## Task:
Of the lines below, write out exactly those from the line with "[True] * len(me.polygons))" through the line with "c, s = math.cos(2", both included, and skip the rest.

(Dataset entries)

####

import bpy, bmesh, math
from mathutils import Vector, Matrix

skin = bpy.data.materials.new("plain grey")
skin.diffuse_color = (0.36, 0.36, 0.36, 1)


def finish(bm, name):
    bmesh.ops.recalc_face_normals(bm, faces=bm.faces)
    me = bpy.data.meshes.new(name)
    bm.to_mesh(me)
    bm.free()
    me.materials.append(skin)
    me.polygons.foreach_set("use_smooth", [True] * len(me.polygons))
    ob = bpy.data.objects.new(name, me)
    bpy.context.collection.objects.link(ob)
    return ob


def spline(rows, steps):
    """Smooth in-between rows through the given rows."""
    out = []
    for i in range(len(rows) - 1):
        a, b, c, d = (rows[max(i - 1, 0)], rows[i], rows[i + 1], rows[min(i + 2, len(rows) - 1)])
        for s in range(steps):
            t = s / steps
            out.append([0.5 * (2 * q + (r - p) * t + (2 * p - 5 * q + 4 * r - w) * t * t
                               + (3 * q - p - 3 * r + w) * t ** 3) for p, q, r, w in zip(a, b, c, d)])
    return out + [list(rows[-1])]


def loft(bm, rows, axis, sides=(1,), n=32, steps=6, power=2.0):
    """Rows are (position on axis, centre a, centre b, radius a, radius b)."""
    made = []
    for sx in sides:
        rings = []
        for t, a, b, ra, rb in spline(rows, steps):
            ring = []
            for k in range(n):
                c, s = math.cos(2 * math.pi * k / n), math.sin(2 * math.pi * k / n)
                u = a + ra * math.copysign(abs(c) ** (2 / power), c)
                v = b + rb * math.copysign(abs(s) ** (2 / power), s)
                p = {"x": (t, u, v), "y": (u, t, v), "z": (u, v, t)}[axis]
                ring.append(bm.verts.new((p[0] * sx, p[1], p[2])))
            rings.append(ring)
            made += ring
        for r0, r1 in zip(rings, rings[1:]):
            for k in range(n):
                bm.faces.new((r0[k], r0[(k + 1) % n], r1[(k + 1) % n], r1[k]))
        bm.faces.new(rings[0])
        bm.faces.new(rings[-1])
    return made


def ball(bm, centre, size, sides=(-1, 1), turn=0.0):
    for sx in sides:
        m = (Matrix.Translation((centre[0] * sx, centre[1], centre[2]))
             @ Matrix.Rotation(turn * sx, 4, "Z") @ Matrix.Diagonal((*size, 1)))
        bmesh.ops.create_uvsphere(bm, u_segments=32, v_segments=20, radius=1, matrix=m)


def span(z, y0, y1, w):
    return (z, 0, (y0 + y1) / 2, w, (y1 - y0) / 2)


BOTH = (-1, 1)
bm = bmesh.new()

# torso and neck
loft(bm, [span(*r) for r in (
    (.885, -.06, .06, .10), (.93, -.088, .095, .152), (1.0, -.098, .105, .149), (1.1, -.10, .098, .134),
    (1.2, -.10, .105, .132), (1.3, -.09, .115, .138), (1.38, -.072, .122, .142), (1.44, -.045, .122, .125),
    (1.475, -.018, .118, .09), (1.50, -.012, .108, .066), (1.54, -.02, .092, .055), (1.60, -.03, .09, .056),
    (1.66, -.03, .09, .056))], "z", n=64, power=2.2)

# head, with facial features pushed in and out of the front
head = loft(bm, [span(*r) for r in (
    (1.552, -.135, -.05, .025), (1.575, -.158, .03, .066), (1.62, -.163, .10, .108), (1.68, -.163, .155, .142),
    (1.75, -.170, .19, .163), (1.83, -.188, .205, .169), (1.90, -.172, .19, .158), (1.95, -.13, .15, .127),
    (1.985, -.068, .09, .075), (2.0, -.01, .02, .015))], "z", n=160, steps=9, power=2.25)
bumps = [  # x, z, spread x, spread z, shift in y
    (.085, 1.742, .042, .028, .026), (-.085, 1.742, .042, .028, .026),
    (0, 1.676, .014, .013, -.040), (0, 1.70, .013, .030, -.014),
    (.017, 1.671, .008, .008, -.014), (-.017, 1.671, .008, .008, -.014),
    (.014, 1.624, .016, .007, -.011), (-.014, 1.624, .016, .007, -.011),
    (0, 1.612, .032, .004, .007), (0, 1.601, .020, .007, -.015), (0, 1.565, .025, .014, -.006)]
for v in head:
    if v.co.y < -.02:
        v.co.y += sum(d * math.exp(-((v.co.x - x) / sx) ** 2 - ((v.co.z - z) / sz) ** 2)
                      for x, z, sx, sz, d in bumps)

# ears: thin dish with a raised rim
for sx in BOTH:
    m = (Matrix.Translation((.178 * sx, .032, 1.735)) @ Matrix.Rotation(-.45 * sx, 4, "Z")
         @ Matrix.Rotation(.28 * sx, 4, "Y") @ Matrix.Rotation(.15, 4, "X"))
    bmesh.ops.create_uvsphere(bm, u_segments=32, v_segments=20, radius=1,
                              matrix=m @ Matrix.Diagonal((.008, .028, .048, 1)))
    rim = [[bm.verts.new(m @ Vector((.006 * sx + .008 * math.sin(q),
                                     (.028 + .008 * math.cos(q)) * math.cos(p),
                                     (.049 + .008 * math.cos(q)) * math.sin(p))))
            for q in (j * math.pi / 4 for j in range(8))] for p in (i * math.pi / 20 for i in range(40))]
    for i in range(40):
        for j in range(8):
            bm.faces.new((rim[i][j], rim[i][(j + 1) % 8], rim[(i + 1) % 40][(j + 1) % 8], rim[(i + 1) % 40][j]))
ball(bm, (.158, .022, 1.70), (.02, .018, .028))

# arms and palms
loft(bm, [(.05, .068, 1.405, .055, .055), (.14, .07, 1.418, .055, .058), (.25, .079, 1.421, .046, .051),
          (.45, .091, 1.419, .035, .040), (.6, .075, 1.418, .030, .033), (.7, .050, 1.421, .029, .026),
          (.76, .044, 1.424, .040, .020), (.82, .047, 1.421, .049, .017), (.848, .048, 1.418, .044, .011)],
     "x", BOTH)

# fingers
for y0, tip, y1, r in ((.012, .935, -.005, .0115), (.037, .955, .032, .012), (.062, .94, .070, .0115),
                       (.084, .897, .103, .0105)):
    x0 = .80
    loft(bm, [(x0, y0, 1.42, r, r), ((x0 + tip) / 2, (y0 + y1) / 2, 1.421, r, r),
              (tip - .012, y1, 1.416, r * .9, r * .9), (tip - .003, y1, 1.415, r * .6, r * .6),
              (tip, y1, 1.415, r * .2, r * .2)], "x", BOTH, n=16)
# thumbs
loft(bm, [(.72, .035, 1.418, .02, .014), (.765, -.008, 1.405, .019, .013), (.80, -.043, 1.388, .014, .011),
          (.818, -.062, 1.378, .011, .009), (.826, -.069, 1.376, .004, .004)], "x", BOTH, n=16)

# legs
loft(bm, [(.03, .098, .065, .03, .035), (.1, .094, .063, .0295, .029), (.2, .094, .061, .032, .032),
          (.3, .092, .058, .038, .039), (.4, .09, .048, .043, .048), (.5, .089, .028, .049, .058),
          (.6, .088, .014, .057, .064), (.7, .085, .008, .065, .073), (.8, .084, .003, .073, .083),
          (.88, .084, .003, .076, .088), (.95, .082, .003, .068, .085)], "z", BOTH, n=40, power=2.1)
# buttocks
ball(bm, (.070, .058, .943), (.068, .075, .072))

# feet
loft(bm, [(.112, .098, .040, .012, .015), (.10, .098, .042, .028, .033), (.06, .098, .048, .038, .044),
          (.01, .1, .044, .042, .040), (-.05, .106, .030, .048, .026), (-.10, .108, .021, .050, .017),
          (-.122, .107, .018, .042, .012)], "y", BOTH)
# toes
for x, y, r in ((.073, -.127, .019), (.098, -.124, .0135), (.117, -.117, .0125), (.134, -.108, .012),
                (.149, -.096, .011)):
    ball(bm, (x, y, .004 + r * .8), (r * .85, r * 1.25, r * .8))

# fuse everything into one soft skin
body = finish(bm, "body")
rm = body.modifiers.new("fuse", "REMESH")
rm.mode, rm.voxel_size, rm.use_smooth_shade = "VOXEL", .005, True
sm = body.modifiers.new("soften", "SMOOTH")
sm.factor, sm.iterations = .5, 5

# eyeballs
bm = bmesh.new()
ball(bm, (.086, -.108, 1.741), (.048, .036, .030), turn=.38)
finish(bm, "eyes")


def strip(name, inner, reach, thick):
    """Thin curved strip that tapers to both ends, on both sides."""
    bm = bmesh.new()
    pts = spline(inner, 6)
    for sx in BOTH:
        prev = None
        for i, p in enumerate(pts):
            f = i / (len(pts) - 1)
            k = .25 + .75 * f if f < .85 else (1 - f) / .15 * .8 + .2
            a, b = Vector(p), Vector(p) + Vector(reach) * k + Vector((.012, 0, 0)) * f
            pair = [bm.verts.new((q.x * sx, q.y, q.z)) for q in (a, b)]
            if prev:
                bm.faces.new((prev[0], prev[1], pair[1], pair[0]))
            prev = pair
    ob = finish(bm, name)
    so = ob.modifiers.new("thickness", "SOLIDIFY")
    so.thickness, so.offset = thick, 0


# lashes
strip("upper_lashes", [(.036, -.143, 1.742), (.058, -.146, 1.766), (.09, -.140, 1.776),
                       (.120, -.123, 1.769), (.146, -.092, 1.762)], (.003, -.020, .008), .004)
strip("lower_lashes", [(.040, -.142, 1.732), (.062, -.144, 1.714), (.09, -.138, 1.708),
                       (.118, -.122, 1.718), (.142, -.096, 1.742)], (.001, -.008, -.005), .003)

####

## Exercise output:
    me.polygons.foreach_set("use_smooth", [True] * len(me.polygons))
    ob = bpy.data.objects.new(name, me)
    bpy.context.collection.objects.link(ob)
    return ob


def spline(rows, steps):
    """Smooth in-between rows through the given rows."""
    out = []
    for i in range(len(rows) - 1):
        a, b, c, d = (rows[max(i - 1, 0)], rows[i], rows[i + 1], rows[min(i + 2, len(rows) - 1)])
        for s in range(steps):
            t = s / steps
            out.append([0.5 * (2 * q + (r - p) * t + (2 * p - 5 * q + 4 * r - w) * t * t
                               + (3 * q - p - 3 * r + w) * t ** 3) for p, q, r, w in zip(a, b, c, d)])
    return out + [list(rows[-1])]


def loft(bm, rows, axis, sides=(1,), n=32, steps=6, power=2.0):
    """Rows are (position on axis, centre a, centre b, radius a, radius b)."""
    made = []
    for sx in sides:
        rings = []
        for t, a, b, ra, rb in spline(rows, steps):
            ring = []
            for k in range(n):
                c, s = math.cos(2 * math.pi * k / n), math.sin(2 * math.pi * k / n)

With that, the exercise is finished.